What is needed is every line of the data that includes the word "dict". Please copy each one.

(Saved data entries)

——————————

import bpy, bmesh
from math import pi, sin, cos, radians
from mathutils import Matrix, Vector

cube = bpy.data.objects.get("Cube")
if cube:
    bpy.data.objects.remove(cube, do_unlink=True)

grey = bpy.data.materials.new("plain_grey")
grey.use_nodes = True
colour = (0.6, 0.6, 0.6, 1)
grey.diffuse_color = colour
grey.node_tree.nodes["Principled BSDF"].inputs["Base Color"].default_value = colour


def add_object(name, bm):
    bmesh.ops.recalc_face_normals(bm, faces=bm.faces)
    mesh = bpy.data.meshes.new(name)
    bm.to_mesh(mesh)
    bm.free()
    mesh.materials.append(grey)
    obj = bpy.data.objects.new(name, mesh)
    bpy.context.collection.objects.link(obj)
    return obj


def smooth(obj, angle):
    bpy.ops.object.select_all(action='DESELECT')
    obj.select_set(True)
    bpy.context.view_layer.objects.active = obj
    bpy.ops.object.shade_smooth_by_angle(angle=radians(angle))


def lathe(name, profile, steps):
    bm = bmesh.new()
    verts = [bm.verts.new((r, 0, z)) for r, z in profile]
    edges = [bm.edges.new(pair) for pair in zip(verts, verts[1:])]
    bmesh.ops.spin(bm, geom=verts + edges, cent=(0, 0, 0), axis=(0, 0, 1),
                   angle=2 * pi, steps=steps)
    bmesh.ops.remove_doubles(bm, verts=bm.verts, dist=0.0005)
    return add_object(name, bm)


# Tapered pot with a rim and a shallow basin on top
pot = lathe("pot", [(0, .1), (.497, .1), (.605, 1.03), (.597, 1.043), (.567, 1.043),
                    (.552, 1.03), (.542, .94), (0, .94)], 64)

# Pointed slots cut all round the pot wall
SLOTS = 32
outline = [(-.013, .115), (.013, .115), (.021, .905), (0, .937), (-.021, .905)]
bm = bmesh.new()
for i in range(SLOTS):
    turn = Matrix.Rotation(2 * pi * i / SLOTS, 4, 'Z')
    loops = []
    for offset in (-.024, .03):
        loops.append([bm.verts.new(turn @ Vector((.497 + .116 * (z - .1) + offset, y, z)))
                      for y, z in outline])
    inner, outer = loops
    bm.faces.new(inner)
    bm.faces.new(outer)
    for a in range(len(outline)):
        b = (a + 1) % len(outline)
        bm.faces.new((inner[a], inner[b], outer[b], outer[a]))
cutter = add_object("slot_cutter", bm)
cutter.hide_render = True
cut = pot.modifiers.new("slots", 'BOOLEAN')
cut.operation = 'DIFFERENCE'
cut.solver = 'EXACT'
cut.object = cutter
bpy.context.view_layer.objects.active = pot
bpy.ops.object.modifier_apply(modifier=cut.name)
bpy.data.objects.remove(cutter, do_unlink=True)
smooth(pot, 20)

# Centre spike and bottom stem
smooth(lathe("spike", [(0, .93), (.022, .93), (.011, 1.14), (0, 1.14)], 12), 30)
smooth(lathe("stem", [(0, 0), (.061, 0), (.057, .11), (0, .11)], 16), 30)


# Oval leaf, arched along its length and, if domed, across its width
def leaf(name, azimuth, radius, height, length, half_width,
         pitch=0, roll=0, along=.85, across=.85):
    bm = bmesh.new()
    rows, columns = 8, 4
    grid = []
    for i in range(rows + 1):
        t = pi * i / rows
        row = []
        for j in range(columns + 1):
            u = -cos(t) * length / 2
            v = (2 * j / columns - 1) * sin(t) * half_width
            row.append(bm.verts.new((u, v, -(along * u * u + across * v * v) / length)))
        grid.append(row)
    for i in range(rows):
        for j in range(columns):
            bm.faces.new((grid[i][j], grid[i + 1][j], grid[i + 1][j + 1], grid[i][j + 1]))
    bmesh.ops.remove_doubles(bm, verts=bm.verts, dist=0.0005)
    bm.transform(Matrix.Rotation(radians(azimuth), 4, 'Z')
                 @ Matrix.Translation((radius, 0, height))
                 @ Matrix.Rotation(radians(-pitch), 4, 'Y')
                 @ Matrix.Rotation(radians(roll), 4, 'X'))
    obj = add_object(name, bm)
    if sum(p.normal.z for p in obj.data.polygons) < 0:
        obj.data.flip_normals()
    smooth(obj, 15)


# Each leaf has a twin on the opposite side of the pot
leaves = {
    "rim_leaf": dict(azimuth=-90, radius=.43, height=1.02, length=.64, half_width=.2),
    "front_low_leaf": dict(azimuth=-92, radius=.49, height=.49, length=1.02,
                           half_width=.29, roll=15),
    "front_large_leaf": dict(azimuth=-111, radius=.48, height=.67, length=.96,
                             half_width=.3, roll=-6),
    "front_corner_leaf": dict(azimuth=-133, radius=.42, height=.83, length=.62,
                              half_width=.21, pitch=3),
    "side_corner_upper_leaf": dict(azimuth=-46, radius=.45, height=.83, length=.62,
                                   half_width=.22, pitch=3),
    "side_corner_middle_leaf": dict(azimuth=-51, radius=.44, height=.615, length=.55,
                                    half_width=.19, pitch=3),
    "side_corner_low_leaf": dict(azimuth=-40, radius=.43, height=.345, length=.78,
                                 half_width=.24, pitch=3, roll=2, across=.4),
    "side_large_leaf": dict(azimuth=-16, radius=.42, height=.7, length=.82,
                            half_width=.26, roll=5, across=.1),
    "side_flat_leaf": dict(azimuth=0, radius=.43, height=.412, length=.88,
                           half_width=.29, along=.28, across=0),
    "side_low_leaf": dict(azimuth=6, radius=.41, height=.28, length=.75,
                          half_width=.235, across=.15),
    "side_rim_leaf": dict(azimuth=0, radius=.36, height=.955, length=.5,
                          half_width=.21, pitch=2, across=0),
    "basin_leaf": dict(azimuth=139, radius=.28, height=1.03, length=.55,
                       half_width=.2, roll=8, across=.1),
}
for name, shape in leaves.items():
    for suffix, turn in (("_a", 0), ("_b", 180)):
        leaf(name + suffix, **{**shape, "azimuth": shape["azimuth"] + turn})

——————————

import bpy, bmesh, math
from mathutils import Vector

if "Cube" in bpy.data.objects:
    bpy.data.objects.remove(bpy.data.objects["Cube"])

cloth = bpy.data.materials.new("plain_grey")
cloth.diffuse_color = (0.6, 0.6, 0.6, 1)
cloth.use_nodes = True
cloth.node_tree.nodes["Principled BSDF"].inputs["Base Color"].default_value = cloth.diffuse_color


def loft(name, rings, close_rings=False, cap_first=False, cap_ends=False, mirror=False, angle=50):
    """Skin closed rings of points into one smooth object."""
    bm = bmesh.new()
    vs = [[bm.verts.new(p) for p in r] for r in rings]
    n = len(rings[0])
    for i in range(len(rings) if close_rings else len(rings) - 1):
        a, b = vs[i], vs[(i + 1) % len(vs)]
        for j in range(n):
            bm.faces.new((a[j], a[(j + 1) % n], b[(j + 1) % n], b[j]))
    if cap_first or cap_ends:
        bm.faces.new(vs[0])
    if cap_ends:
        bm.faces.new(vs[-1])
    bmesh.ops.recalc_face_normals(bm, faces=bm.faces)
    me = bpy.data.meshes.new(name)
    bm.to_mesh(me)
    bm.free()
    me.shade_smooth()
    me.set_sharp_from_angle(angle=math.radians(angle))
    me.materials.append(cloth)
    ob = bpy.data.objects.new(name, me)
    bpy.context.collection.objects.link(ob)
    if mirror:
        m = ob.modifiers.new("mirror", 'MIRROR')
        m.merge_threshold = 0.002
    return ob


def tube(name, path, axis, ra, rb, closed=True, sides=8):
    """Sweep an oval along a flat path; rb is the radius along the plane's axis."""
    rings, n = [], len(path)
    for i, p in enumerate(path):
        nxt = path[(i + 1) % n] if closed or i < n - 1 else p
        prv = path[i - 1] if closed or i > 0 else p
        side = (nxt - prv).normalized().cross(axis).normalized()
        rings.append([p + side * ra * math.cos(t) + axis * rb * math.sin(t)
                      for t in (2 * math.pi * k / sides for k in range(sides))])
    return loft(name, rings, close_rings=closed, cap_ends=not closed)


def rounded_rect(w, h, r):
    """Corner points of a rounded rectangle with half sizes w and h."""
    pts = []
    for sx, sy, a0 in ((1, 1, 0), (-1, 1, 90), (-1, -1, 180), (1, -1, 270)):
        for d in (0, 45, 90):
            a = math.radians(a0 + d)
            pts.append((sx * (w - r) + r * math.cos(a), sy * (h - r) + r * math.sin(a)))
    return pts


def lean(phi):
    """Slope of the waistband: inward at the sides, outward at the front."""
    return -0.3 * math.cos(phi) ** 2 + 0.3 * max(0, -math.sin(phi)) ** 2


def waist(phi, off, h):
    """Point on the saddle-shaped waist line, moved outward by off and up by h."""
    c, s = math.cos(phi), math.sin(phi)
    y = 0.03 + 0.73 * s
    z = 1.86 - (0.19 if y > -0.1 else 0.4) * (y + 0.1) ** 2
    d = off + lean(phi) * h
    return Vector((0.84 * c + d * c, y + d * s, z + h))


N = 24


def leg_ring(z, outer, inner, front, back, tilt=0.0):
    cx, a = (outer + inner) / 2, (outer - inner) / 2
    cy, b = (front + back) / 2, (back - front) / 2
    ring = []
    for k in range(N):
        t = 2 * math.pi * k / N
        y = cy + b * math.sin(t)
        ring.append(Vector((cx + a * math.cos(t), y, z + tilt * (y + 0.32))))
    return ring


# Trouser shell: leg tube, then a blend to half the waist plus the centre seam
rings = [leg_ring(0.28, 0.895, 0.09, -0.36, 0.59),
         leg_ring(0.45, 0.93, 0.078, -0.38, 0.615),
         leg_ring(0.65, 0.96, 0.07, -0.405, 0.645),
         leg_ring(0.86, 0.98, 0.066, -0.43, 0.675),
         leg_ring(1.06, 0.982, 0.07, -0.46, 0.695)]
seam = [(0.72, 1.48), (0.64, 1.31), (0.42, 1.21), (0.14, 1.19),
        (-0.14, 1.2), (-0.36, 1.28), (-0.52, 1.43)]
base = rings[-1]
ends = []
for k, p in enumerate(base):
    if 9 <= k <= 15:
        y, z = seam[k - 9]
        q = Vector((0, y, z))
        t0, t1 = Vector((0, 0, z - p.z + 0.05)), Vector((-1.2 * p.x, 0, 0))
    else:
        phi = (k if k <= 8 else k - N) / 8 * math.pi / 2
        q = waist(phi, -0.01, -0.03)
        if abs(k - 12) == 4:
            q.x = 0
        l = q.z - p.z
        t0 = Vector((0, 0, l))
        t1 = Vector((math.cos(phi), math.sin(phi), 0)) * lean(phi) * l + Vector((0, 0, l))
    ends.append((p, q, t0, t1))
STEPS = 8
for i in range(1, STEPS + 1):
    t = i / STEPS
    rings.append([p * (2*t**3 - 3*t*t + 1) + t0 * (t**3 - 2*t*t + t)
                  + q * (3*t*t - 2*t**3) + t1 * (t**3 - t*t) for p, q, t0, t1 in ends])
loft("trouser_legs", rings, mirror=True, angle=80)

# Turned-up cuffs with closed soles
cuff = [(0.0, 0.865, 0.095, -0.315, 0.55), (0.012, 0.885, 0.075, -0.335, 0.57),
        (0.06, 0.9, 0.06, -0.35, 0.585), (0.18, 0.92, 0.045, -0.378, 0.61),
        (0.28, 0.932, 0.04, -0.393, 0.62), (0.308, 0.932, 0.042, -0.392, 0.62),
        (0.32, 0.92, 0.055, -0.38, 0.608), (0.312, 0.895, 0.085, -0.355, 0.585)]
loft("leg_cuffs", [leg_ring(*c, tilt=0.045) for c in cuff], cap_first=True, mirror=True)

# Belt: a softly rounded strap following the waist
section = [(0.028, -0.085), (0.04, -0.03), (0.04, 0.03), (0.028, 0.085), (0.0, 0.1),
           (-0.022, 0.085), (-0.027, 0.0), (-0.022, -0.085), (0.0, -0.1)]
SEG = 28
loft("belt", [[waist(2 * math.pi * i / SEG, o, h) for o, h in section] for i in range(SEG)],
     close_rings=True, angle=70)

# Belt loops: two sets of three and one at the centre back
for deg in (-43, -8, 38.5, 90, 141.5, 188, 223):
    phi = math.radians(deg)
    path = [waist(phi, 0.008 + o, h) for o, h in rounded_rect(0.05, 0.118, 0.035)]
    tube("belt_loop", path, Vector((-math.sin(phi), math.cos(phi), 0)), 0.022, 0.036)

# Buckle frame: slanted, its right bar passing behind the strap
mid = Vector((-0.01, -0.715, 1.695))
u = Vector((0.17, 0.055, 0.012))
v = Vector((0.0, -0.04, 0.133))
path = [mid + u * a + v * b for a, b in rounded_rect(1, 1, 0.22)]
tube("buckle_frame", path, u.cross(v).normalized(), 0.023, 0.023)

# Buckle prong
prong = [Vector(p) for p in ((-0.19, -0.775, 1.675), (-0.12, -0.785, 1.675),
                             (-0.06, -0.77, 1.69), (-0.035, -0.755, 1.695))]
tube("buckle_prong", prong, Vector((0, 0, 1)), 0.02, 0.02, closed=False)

——————————

Response to the task:
    "rim_leaf": dict(azimuth=-90, radius=.43, height=1.02, length=.64, half_width=.2),
    "front_low_leaf": dict(azimuth=-92, radius=.49, height=.49, length=1.02,
    "front_large_leaf": dict(azimuth=-111, radius=.48, height=.67, length=.96,
    "front_corner_leaf": dict(azimuth=-133, radius=.42, height=.83, length=.62,
    "side_corner_upper_leaf": dict(azimuth=-46, radius=.45, height=.83, length=.62,
    "side_corner_middle_leaf": dict(azimuth=-51, radius=.44, height=.615, length=.55,
    "side_corner_low_leaf": dict(azimuth=-40, radius=.43, height=.345, length=.78,
    "side_large_leaf": dict(azimuth=-16, radius=.42, height=.7, length=.82,
    "side_flat_leaf": dict(azimuth=0, radius=.43, height=.412, length=.88,
    "side_low_leaf": dict(azimuth=6, radius=.41, height=.28, length=.75,
    "side_rim_leaf": dict(azimuth=0, radius=.36, height=.955, length=.5,
    "basin_leaf": dict(azimuth=139, radius=.28, height=1.03, length=.55,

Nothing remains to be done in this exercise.